▶ **Aim of the exercise**: Output exactly the lines that run from the top of the entries to the line holding "mesh = bpy.data.meshes.new(name)", including both of those lines.
Material for this task section start
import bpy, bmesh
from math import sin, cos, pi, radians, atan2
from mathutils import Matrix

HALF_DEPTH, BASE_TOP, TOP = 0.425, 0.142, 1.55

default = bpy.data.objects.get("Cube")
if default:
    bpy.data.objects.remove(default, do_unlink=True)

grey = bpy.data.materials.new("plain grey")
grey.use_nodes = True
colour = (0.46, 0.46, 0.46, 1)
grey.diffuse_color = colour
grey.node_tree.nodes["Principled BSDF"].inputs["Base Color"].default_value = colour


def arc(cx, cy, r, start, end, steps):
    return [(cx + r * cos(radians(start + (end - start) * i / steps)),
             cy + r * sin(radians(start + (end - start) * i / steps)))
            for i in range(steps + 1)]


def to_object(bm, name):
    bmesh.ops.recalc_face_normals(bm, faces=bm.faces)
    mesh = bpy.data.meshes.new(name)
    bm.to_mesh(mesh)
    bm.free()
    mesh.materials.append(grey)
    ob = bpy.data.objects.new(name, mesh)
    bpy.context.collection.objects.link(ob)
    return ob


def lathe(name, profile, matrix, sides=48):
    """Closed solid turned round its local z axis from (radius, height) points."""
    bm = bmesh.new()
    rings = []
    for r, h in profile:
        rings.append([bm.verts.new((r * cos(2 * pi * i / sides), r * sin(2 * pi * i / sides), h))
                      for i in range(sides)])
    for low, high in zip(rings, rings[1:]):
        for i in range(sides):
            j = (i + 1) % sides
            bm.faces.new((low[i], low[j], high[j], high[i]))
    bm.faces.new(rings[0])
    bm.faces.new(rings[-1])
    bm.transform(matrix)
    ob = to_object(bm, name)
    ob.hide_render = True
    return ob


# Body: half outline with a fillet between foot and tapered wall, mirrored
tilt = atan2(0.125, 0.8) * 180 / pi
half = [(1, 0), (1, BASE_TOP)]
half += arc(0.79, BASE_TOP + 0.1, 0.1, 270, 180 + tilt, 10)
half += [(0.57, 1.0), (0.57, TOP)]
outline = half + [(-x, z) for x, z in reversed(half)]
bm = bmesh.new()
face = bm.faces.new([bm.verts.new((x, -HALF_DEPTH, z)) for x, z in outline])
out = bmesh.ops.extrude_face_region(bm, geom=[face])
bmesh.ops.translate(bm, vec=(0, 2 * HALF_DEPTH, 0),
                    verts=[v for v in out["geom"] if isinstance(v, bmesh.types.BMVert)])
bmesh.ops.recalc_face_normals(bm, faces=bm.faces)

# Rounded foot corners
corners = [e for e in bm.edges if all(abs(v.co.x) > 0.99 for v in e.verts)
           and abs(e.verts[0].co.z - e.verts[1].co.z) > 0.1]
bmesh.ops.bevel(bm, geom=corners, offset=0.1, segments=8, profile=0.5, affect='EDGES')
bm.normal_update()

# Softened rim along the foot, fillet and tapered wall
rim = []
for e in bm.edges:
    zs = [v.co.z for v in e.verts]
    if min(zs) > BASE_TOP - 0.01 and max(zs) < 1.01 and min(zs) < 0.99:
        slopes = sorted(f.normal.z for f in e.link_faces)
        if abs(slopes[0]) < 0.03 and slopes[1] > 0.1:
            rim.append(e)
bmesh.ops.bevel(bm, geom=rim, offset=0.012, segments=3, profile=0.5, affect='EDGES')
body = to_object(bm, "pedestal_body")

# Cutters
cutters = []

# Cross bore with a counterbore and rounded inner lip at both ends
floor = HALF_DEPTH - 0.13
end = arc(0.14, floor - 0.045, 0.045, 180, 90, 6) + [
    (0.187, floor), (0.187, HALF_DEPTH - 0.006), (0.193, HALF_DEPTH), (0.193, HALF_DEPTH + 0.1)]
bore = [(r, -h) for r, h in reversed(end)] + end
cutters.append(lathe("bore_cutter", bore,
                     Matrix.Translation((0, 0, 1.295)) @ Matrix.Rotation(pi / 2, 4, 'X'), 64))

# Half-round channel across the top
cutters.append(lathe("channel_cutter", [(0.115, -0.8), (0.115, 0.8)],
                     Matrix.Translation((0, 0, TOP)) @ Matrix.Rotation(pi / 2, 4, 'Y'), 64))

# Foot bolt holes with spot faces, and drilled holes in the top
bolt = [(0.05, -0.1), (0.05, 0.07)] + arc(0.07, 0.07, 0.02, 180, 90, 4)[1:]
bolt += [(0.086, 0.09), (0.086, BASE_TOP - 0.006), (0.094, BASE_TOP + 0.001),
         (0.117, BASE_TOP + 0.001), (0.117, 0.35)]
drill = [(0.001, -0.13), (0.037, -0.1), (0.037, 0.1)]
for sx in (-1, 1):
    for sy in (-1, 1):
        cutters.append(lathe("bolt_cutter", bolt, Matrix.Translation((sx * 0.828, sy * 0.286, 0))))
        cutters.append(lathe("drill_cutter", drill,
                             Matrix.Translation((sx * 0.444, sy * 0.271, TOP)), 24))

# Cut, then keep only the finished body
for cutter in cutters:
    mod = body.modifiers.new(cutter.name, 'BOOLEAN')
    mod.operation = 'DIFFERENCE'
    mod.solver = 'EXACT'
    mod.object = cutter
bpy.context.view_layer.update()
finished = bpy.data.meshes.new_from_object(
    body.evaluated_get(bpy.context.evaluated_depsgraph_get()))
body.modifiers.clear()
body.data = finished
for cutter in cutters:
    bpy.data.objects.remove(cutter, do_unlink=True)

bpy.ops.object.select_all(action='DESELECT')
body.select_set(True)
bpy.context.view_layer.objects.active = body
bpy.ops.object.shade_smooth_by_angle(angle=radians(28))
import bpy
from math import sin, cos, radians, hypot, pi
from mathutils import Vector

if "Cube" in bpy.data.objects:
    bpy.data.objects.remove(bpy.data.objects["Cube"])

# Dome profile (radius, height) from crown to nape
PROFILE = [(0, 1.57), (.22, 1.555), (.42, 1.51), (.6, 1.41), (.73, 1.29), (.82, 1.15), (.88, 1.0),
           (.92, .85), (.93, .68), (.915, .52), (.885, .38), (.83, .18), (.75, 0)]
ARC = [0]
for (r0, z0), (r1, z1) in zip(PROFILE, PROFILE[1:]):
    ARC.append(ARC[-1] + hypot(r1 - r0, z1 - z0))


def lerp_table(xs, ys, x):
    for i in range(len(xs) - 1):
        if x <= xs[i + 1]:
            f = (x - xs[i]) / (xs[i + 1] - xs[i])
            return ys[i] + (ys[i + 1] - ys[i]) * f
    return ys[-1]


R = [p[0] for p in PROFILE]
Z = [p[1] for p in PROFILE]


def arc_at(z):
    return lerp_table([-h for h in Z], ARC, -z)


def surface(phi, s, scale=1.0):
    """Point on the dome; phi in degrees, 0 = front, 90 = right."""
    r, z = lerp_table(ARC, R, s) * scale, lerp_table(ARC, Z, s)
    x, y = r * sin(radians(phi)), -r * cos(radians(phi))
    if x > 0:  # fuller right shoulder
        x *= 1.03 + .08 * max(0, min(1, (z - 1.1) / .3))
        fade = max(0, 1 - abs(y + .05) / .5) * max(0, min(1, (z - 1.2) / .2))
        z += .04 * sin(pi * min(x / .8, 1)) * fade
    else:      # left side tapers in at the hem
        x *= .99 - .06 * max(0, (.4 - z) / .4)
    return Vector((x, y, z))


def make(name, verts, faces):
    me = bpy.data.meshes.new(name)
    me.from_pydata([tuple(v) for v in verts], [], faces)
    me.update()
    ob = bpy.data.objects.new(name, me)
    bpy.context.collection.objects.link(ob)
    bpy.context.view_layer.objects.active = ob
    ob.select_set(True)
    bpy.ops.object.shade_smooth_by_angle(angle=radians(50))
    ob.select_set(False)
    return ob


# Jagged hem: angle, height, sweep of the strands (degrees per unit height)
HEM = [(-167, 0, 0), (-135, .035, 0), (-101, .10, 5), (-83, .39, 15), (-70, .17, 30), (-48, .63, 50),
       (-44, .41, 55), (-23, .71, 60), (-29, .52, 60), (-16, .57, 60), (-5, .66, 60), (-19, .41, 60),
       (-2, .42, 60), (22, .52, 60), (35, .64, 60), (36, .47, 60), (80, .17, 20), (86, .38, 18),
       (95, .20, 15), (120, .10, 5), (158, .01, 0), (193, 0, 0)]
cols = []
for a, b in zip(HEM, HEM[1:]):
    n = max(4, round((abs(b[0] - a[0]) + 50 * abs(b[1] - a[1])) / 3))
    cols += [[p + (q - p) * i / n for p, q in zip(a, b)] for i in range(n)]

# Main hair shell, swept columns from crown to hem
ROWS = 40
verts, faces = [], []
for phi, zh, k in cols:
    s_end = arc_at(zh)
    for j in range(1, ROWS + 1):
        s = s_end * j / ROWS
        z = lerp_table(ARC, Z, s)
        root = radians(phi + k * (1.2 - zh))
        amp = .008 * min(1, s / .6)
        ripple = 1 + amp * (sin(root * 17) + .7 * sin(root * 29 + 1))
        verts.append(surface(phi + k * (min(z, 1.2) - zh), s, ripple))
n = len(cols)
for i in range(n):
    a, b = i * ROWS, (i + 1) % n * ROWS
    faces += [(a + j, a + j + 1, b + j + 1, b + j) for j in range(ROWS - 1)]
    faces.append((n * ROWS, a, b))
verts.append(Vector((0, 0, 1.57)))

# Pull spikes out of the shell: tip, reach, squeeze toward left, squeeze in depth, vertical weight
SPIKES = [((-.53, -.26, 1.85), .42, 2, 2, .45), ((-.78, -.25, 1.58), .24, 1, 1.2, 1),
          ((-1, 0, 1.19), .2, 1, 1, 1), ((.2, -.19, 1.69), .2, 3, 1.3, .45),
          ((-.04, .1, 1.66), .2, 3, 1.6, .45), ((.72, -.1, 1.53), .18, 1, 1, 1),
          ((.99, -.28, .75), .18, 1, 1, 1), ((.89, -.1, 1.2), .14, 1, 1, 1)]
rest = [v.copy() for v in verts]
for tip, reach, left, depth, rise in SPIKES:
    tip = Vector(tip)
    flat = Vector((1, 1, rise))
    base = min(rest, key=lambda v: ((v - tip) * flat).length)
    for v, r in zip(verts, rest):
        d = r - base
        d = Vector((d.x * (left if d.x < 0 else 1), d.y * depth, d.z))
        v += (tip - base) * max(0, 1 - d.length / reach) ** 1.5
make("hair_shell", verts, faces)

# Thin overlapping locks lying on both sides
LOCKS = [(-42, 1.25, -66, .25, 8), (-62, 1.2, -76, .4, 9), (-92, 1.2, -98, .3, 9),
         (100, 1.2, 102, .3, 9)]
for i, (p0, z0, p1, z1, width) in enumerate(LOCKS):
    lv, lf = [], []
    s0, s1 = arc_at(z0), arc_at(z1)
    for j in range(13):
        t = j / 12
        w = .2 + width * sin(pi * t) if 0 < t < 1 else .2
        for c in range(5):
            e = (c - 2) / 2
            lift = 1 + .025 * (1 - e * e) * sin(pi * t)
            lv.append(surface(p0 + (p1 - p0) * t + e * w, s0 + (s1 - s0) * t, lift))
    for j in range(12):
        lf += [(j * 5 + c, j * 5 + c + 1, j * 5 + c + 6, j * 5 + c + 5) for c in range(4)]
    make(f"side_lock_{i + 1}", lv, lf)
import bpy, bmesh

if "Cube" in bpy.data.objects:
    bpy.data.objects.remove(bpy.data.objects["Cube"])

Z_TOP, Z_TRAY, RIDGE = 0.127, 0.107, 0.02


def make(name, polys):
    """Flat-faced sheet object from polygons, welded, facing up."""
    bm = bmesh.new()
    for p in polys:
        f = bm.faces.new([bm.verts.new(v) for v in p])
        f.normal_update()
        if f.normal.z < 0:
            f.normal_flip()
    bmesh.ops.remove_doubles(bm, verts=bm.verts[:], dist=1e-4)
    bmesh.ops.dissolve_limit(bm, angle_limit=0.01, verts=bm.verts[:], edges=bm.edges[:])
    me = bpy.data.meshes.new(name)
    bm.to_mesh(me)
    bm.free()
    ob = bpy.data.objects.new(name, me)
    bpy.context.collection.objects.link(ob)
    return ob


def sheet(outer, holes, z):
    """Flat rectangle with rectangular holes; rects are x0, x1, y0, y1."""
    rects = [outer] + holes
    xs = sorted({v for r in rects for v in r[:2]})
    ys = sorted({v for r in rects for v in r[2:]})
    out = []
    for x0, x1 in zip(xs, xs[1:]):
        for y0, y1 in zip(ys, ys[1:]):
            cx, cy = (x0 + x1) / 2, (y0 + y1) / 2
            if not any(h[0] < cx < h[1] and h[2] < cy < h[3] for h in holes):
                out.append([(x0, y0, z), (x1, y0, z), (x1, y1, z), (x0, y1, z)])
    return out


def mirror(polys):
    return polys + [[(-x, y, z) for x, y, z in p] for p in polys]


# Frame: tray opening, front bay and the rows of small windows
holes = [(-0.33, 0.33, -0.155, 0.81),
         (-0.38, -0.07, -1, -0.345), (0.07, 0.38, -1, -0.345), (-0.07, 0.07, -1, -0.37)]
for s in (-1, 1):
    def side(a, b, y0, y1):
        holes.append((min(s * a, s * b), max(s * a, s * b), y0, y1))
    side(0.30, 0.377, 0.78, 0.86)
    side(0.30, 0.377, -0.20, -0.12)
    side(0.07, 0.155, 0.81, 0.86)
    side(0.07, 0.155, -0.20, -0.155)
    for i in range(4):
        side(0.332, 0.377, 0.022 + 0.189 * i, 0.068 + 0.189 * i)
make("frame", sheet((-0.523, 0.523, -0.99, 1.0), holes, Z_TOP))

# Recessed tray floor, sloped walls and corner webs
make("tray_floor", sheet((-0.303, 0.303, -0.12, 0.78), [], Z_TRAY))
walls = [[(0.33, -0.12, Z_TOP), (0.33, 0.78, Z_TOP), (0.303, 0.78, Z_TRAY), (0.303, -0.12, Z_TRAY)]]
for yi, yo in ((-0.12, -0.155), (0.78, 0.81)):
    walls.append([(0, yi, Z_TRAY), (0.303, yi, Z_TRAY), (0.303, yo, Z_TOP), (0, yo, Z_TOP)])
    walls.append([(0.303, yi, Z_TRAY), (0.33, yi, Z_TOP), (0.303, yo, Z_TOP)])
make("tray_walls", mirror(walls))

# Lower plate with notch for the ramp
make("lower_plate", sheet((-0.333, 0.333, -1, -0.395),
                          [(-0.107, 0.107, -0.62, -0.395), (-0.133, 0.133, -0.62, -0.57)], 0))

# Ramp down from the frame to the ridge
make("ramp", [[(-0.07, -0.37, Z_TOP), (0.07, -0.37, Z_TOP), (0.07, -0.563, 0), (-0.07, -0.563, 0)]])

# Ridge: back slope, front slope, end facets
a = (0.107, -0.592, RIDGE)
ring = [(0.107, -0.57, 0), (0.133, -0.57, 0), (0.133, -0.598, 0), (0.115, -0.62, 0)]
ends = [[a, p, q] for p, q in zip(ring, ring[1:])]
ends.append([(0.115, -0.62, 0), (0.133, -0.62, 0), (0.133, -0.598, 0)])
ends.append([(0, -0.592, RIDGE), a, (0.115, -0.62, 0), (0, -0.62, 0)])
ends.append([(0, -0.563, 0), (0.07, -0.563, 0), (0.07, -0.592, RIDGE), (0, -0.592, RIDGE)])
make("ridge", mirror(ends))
Material for this task section end
▶ **Task solution**:
import bpy, bmesh
from math import sin, cos, pi, radians, atan2
from mathutils import Matrix

HALF_DEPTH, BASE_TOP, TOP = 0.425, 0.142, 1.55

default = bpy.data.objects.get("Cube")
if default:
    bpy.data.objects.remove(default, do_unlink=True)

grey = bpy.data.materials.new("plain grey")
grey.use_nodes = True
colour = (0.46, 0.46, 0.46, 1)
grey.diffuse_color = colour
grey.node_tree.nodes["Principled BSDF"].inputs["Base Color"].default_value = colour


def arc(cx, cy, r, start, end, steps):
    return [(cx + r * cos(radians(start + (end - start) * i / steps)),
             cy + r * sin(radians(start + (end - start) * i / steps)))
            for i in range(steps + 1)]


def to_object(bm, name):
    bmesh.ops.recalc_face_normals(bm, faces=bm.faces)
    mesh = bpy.data.meshes.new(name)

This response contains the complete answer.